When you found out that one of your employees had gotten pregnant, you were happy for her. What you weren’t happy about was that you had just recently hired her and had expected her to take on a large role at the company. The role is complex, and by the time she would feel comfortable in the position, she’d likely be leaving for maternity leave.

You would like to end her employment, but you’re not sure if it’s legal to do so. You can provide some accommodations in the early months of her pregnancy, but you don’t have the money or the time to train two people for the role. When she signed on, she stated that she’d be available for overtime and consistent work, which you don’t think is possible with the pregnancy.

You feel you’re just being realistic, but you don’t want to say or do anything offensive or illegal in this situation. Something you need to study more about is the protection the employee has through the Equal Employment Opportunity Commission and Americans with Disabilities Act.

The Americans with Disabilities Act protects pregnant women

The Americans with Disabilities Act, also known as the ADA, does protect people against discrimination due to pregnancy. Employers need to make reasonable accommodations for their pregnant workers, such as providing reasonable time off for medical appointments or treatments. They need to provide reasonable modifications or adjustments to work areas and work conditions as well.

Whether or not firing the employee is legal will come down to whether you can provide those accommodations. You need to show that providing accommodations would hurt your business if you still want to dismiss the employee, but it’s not a good idea without consulting with your business’s attorney. There may be other options that you can pursue, like training another person to take over the role while your employee is out.

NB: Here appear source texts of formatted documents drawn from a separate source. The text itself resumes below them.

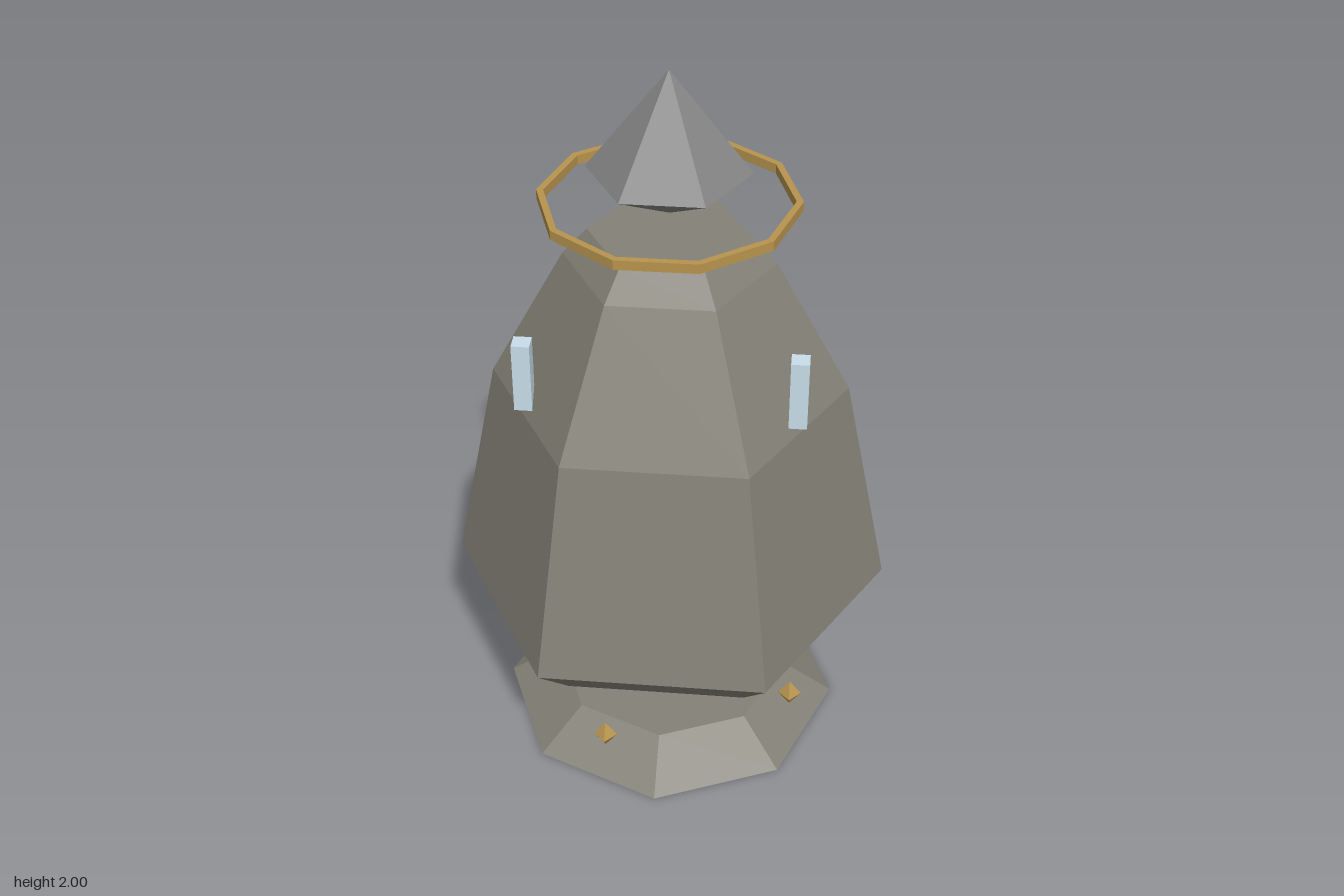
import * as THREE from 'three';

const AXIS_Z = 0.19; // the vertical axis of the tower

const mat = (color) =>
  new THREE.MeshStandardMaterial({ color, flatShading: true, side: THREE.DoubleSide });

export function createModel() {
  const model = new THREE.Group();
  const stone = mat(0x848177);
  const slate = mat(0x858585);
  const gold = mat(0xb8944e);
  const ice = mat(0xc8dfea);

  const add = (name, geometry, material, x, y, z, parent = model) => {
    const mesh = new THREE.Mesh(geometry, material);
    mesh.name = name;
    mesh.position.set(x, y, z);
    parent.add(mesh);
    return mesh;
  };

  // faceted solid of revolution from [radius, height] pairs
  const faceted = (name, points, sides, start, material, parent) =>
    add(name, new THREE.LatheGeometry(points.map(([r, y]) => new THREE.Vector2(r, y)), sides, start),
      material, 0, 0, 0, parent);

  const tower = new THREE.Group();
  tower.name = 'tower';
  tower.position.z = AXIS_Z;
  model.add(tower);
  const hex = Math.PI / 6; // puts hexagon corners on the x axis

  // octagonal foot, hollow below
  faceted('foot', [[0.475, 0], [0.33, 0.1], [0, 0.1]], 8, 0, stone, tower);

  // hexagonal body, open at the bottom
  faceted('body', [[0.475, 0.35], [0.6, 0.48], [0.475, 1.1], [0.275, 1.475], [0.21, 1.55], [0, 1.55]],
    6, hex, stone, tower);

  // stepped ceiling inside the body
  faceted('innerCeiling', [[0.54, 0.76], [0.38, 0.76], [0.38, 0.82], [0, 0.82]], 6, hex, gold, tower);

  // floating ring and gem above the body
  faceted('ring', [[0.317, 1.63], [0.335, 1.63], [0.335, 1.656], [0.317, 1.656], [0.317, 1.63]],
    10, Math.PI / 2, gold, tower);
  faceted('topGem', [[0, 1.607], [0.21, 1.73], [0, 2]], 6, hex, slate, tower);

  // four small crystals hovering round the foot
  for (let i = 0; i < 4; i++) {
    const a = Math.PI / 8 + (i * Math.PI) / 2;
    const crystal = add('footCrystal', new THREE.OctahedronGeometry(0.042), gold,
      0.388 * Math.cos(a), 0.122, 0.388 * Math.sin(a), tower);
    crystal.scale.set(0.78, 1, 0.78);
  }

  // three upright slabs round the shoulders
  for (let i = 0; i < 3; i++) {
    const a = Math.PI / 6 + (i * 2 * Math.PI) / 3 + 0.02;
    add('shoulderSlab', new THREE.BoxGeometry(0.047, 0.197, 0.047), ice,
      0.407 * Math.cos(a), 1.228, 0.407 * Math.sin(a), tower);
  }

  // rear arm: mount, beam and pointed tip
  const arm = new THREE.Group();
  arm.name = 'rearArm';
  arm.position.y = 0.94;
  model.add(arm);
  add('armMount', new THREE.BoxGeometry(0.176, 0.176, 0.075), gold, 0, 0, -0.272, arm);
  add('armBeam', new THREE.BoxGeometry(0.122, 0.122, 0.3), ice, 0, 0, -0.456, arm);
  add('armTip', new THREE.OctahedronGeometry(0.073), ice, 0, 0, -0.635, arm);

  return model;
}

The EEOC website has more on pregnancy discrimination and what you should do as an employer to prevent being accused of violating the law. This might be a complex situation, but your attorney can help you work through it.